  8. Ah, I see. I didnt realise it was doing stuff behind the scenes like that.
  9. Yes but both the ContentControl and the listbox are being bound to an ObservableCollection. All the ContentControl sees is the ObservableCollection. How is it somehow seeing the current item in the listbox/Selector/Items.
  10. Taken from one of the MSDN examples : http://msdn.microsoft.com/en-us/library/aa970558.aspx I don't understand how the information in the lower three textboxes of the ContentControl stays synced up with the current selection in the list box. The binding for the ContentControl is bound to an ObservableCollection, which doesnt have any "CurrentItem" functionality. So what is the "IsSynchronizedWithCurrentItem" doing to make this all work?
  11. so you're able to select a RTV or DSV, and still see the scene being constructed in those views as you flip through draw calls that render into those views? Are you also able to see the depth buffer? Edit - I've managed to view the depth buffer to some extent, by selected the DSV Tex2D resource, and then setting the Colour format to some kind of floating point format in the image properties window, ...but its still not really useable, as apparently all image editing is done in 8bits per channel, not floating point. [attachment=11300:Untitled.jpg]

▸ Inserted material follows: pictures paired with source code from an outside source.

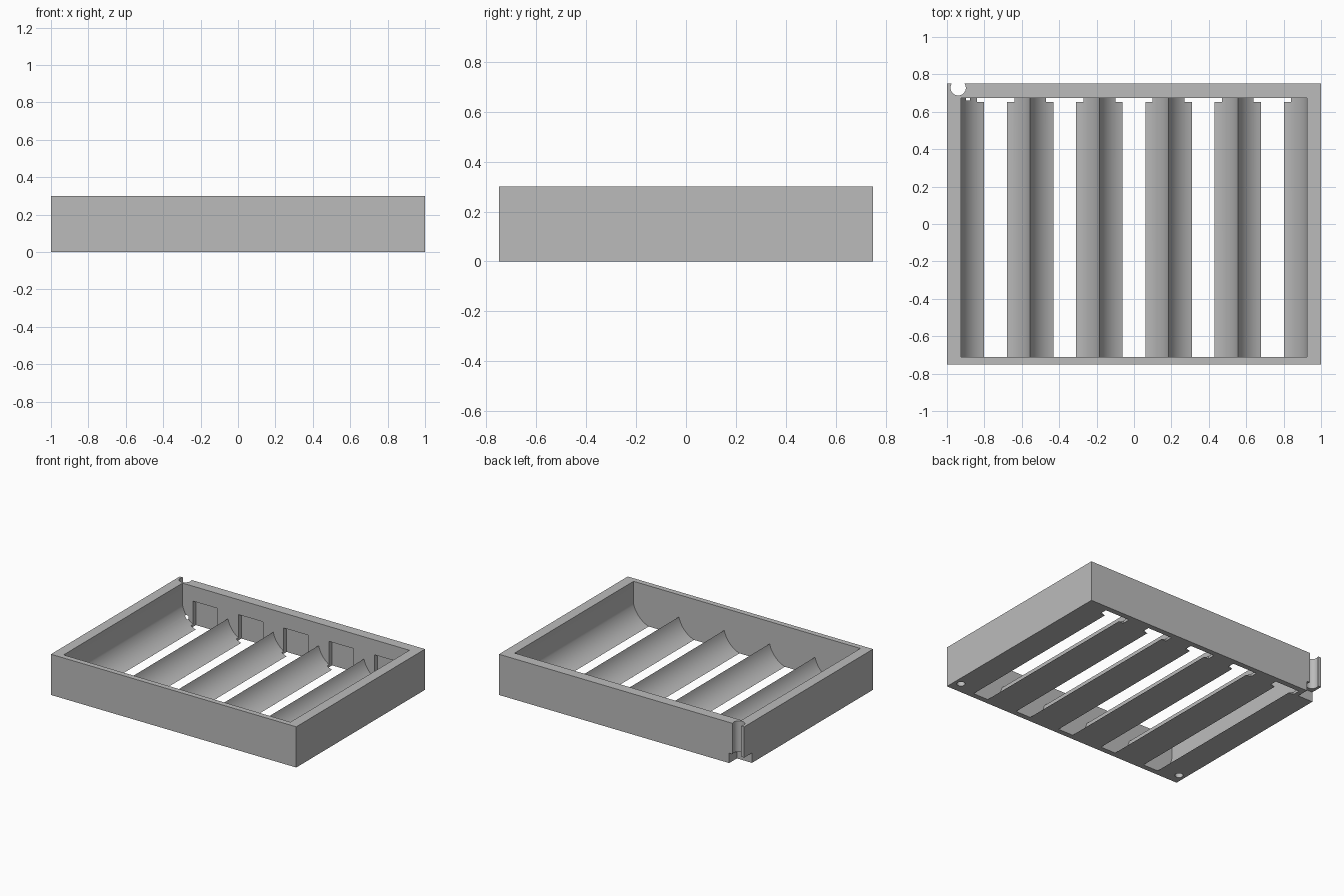
import bpy, bmesh, math
from mathutils import Matrix, Vector

if "Cube" in bpy.data.objects:
    bpy.data.objects.remove(bpy.data.objects["Cube"], do_unlink=True)

WIDTH, DEPTH, HEIGHT = 2.0, 1.5, 0.3
PITCH = 0.37                     # spacing of the troughs
RADIUS, AXIS_Z = 0.19, 0.18      # trough cylinder
SLOT = 0.061                     # half width of the floor slot
CENTRES = [PITCH * i for i in range(-2, 3)]

grey = bpy.data.materials.new("plain grey")
grey.use_nodes = True
colour = (0.5, 0.5, 0.5, 1)
grey.diffuse_color = colour
grey.node_tree.nodes["Principled BSDF"].inputs["Base Color"].default_value = colour


def make_object(name, bm):
    bmesh.ops.recalc_face_normals(bm, faces=bm.faces)
    mesh = bpy.data.meshes.new(name)
    bm.to_mesh(mesh)
    bm.free()
    mesh.materials.append(grey)
    obj = bpy.data.objects.new(name, mesh)
    bpy.context.collection.objects.link(obj)
    return obj


def box(name, low, high):
    low, high = Vector(low), Vector(high)
    bm = bmesh.new()
    bmesh.ops.create_cube(bm, size=1, matrix=Matrix.Translation((low + high) / 2)
                          @ Matrix.Diagonal((*(high - low), 1)))
    return make_object(name, bm)


def cylinder(name, x, y, z0, z1, radius):
    bm = bmesh.new()
    bmesh.ops.create_cone(bm, cap_ends=True, segments=32, radius1=radius, radius2=radius,
                          depth=z1 - z0, matrix=Matrix.Translation((x, y, (z0 + z1) / 2)))
    return make_object(name, bm)


def prism(name, profile, y0, y1):
    bm = bmesh.new()
    face = bm.faces.new([bm.verts.new((x, y0, z)) for x, z in profile])
    new = bmesh.ops.extrude_face_region(bm, geom=[face])["geom"]
    bmesh.ops.translate(bm, vec=(0, y1 - y0, 0),
                        verts=[v for v in new if isinstance(v, bmesh.types.BMVert)])
    return make_object(name, bm)


# Solid block
tray = box("tray", (-WIDTH / 2, -DEPTH / 2, 0), (WIDTH / 2, DEPTH / 2, HEIGHT))

# Cavity with five round troughs that break through the floor as slots
edge_angle = math.asin(PITCH / 2 / RADIUS)
slot_angle = math.asin(SLOT / RADIUS)
STEPS = 14
half = [edge_angle + (slot_angle - edge_angle) * i / STEPS for i in range(STEPS + 1)]
half_arc = [(RADIUS * math.sin(a), AXIS_Z - RADIUS * math.cos(a)) for a in half]
profile = [(2.5 * PITCH, 0.4), (-2.5 * PITCH, 0.4)]
for n, c in enumerate(CENTRES):
    left = [(c - x, z) for x, z in half_arc]
    right = [(c + x, z) for x, z in reversed(half_arc)]
    profile += left if n == 0 else left[1:]
    profile += [(c - SLOT, -0.05), (c + SLOT, -0.05)] + right
cutters = [prism("cavity_cutter", profile, -0.71, 0.675)]

# Contact pockets in the back wall
for c in CENTRES:
    cutters.append(box("pocket_cutter", (c - 0.1, 0.652, -0.05), (c + 0.1, 0.71, 0.19)))

# Cable channel and the relief under it at the back corner
cutters.append(cylinder("channel_cutter", -0.94, 0.728, -0.05, 0.4, 0.041))
cutters.append(box("corner_cutter", (-1.1, 0.66, -0.05), (-0.877, 0.85, 0.073)))

# Blind holes under the front corners
for side in (-1, 1):
    cutters.append(cylinder("hole_cutter", side * 0.95, -0.665, -0.05, 0.1, 0.028))

for cutter in cutters:
    cutter.hide_render = True
    mod = tray.modifiers.new(cutter.name, "BOOLEAN")
    mod.operation, mod.solver, mod.object = "DIFFERENCE", "EXACT", cutter

# Bake the cuts, then drop the cutters
bpy.context.view_layer.update()
graph = bpy.context.evaluated_depsgraph_get()
result = bpy.data.meshes.new_from_object(tray.evaluated_get(graph))
tray.modifiers.clear()
tray.data = result
result.materials.clear()
result.materials.append(grey)
for polygon in result.polygons:
    polygon.material_index = 0
for cutter in cutters:
    bpy.data.objects.remove(cutter, do_unlink=True)

bpy.ops.object.select_all(action="DESELECT")
tray.select_set(True)
bpy.context.view_layer.objects.active = tray
bpy.ops.object.shade_smooth_by_angle(angle=math.radians(25))
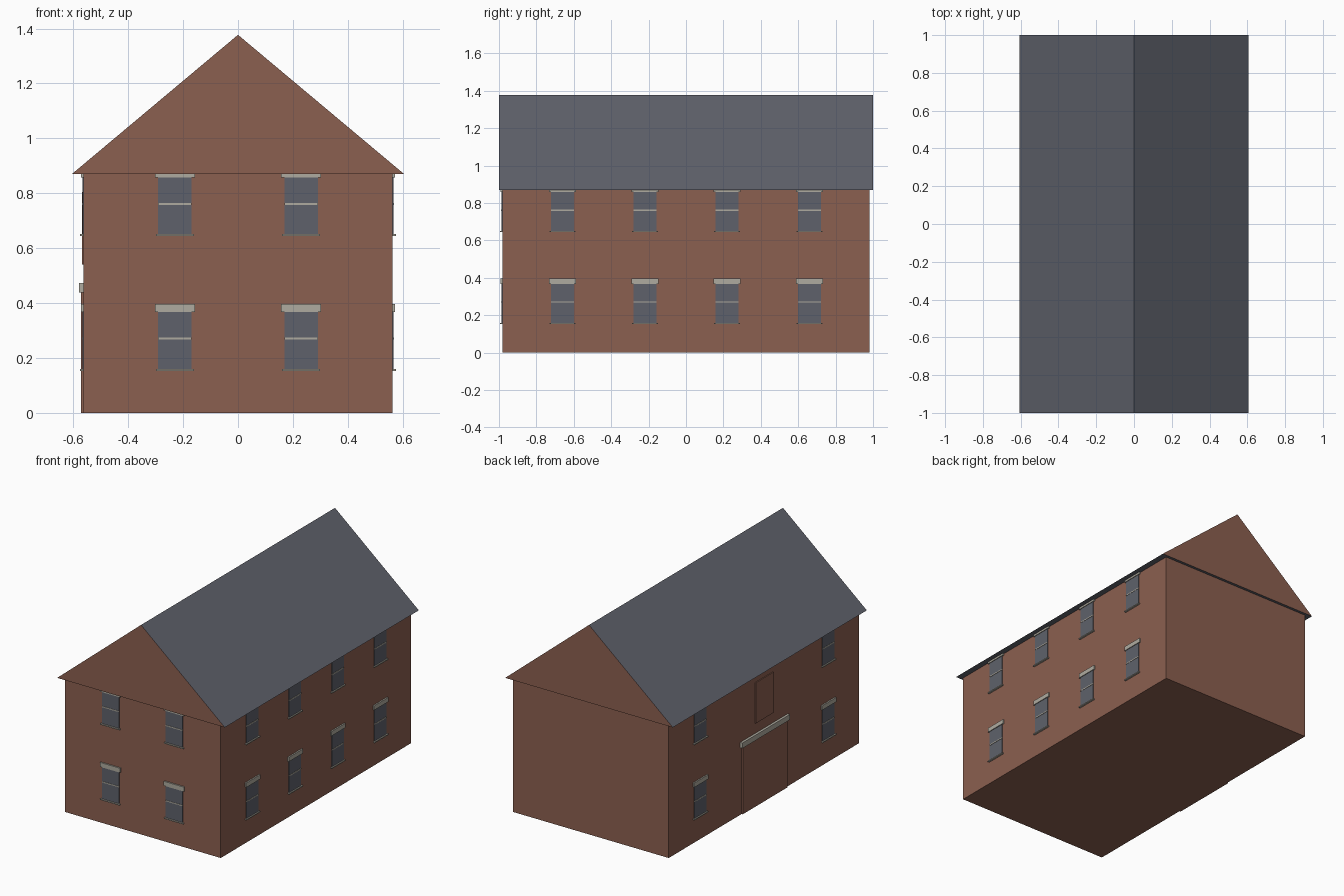
import bpy
import bmesh
from mathutils import Matrix, Vector
from math import radians

cube = bpy.data.objects.get("Cube")
if cube:
    bpy.data.objects.remove(cube, do_unlink=True)


def make_material(name, rgb):
    mat = bpy.data.materials.new(name)
    mat.use_nodes = True
    mat.diffuse_color = (*rgb, 1)
    mat.node_tree.nodes["Principled BSDF"].inputs["Base Color"].default_value = (*rgb, 1)
    return mat


BRICK = make_material("red brick", (0.26, 0.115, 0.08))
SLATE = make_material("roof slate", (0.115, 0.121, 0.148))
GLASS = make_material("window glass", (0.113, 0.121, 0.147))
STONE = make_material("pale stone", (0.43, 0.41, 0.35))

# Overall sizes
WALL_X, WALL_Y = 0.563, 0.982
EAVE_X, EAVE_Y, EAVE_Z, RIDGE_Z = 0.605, 1.0, 0.87, 1.377
STOREY = 0.491


def add_object(name, bm, *mats):
    bmesh.ops.recalc_face_normals(bm, faces=bm.faces)
    mesh = bpy.data.meshes.new(name)
    bm.to_mesh(mesh)
    bm.free()
    for mat in mats:
        mesh.materials.append(mat)
    obj = bpy.data.objects.new(name, mesh)
    bpy.context.collection.objects.link(obj)
    return obj


def box(name, mat, low, high, place=Matrix()):
    """Box between two corners, moved by a placement matrix."""
    low, high = Vector(low), Vector(high)
    bm = bmesh.new()
    bmesh.ops.create_cube(bm, size=1)
    for v in bm.verts:
        v.co = place @ ((low + high) / 2 + v.co * (high - low))
    return add_object(name, bm, mat)


def panel(name, mat, place, width, bottom, top, depth):
    """Plate lying on a wall; local -y points out of the wall."""
    return box(name, mat, (-width / 2, -depth, bottom), (width / 2, 0.01, top), place)


def window(name, place):
    panel(name + "_glass", GLASS, place, 0.123, 0.158, 0.368, 0.004)
    panel(name + "_glazing_bar", STONE, place, 0.123, 0.267, 0.274, 0.006)
    panel(name + "_sill", STONE, place, 0.139, 0.153, 0.160, 0.012)
    panel(name + "_lintel", STONE, place, 0.145, 0.367, 0.396, 0.009)


# Brick walls
box("walls", BRICK, (-WALL_X, -WALL_Y, 0), (WALL_X, WALL_Y, EAVE_Z + 0.01))

# Gabled roof: slate slopes and soffit, brick gable ends
bm = bmesh.new()
ends = [[bm.verts.new((x, y, z)) for x, z in
         ((-EAVE_X, EAVE_Z), (EAVE_X, EAVE_Z), (0, RIDGE_Z))]
        for y in (-EAVE_Y, EAVE_Y)]
for end in ends:
    bm.faces.new(end)
for i in range(3):
    j = (i + 1) % 3
    bm.faces.new((ends[0][i], ends[0][j], ends[1][j], ends[1][i]))
bm.normal_update()
for face in bm.faces:
    face.material_index = 1 if abs(face.normal.y) > 0.5 else 0
add_object("roof", bm, SLATE, BRICK)

# Wall placements: a wall's centre line, turned to face outwards
front = Matrix.Translation((0, -WALL_Y, 0))
right = Matrix.Translation((WALL_X, 0, 0)) @ Matrix.Rotation(radians(90), 4, "Z")
left = Matrix.Translation((-WALL_X, 0, 0)) @ Matrix.Rotation(radians(-90), 4, "Z")

# Two storeys of windows on three walls
layout = (("front_window", front, (-0.23, 0.23)),
          ("plus_x_window", right, (-0.66, -0.22, 0.22, 0.66)),
          ("minus_x_window", left, (-0.66, 0.66)))
for name, wall, offsets in layout:
    for floor, label in enumerate(("lower", "upper")):
        for number, offset in enumerate(offsets, 1):
            place = wall @ Matrix.Translation((offset, 0, floor * STOREY))
            window(f"{name}_{label}_{number}", place)

# Wide doorway with stone lintel and loft hatch above
panel("wide_door", BRICK, left, 0.46, 0, 0.44, 0.008)
panel("wide_door_lintel", STONE, left, 0.49, 0.438, 0.473, 0.016)
panel("loft_hatch", BRICK, left, 0.186, 0.54, 0.805, 0.006)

  12. I was kinda hoping you could select the depth or colour target object as the current object, and then be able to see the each draw call being rendered onto the buffer as you click over drawcall commands. However, if I do this, I dont see anything, just the clear colour for the colour target, and the checkboard pattern for the depth target. Anyone got this to work?
  13. One of my shaders wasn't producing the results I wanted and so I check it out with PIX and got underscores for some of the components. I assume this means that the data is invalid? nan? View and Proj are paramaters passed in through a cbuffer, and the data is definately ok on the C++ side, right before I update the the cbuffer. Any ideas? [attachment=11169:Untitled.jpg]
  14. [quote name='TheTroll' timestamp='1345330418' post='4970941'] 1. In C# you don't. In general when you add a reference you add the debug version. When you are ready to release just include the release version. 2. The only real difference between the two is when in debug the optimizations are disabled. This makes it harder to debug. But you can include either one and they will both work. [/quote] But lets say you're working on a project with lots of references, and if as you say, you just set the debug references, but having to change these to the release versions each time you want to build a release version (which could be quite often, especially if you're keeping track on performance), is a real pain.
  15. 1. How do you set your project to refer to different references based on the build mode? For example, how do I reference "Libs\someDebugLib.dll" in my debug build and "Libs\someReleaseLib.dll" in my release build 2. How come when using .net libraries you dont have to select debug or release versions? ... is the correct one being chosen under the hood? .. if so, how?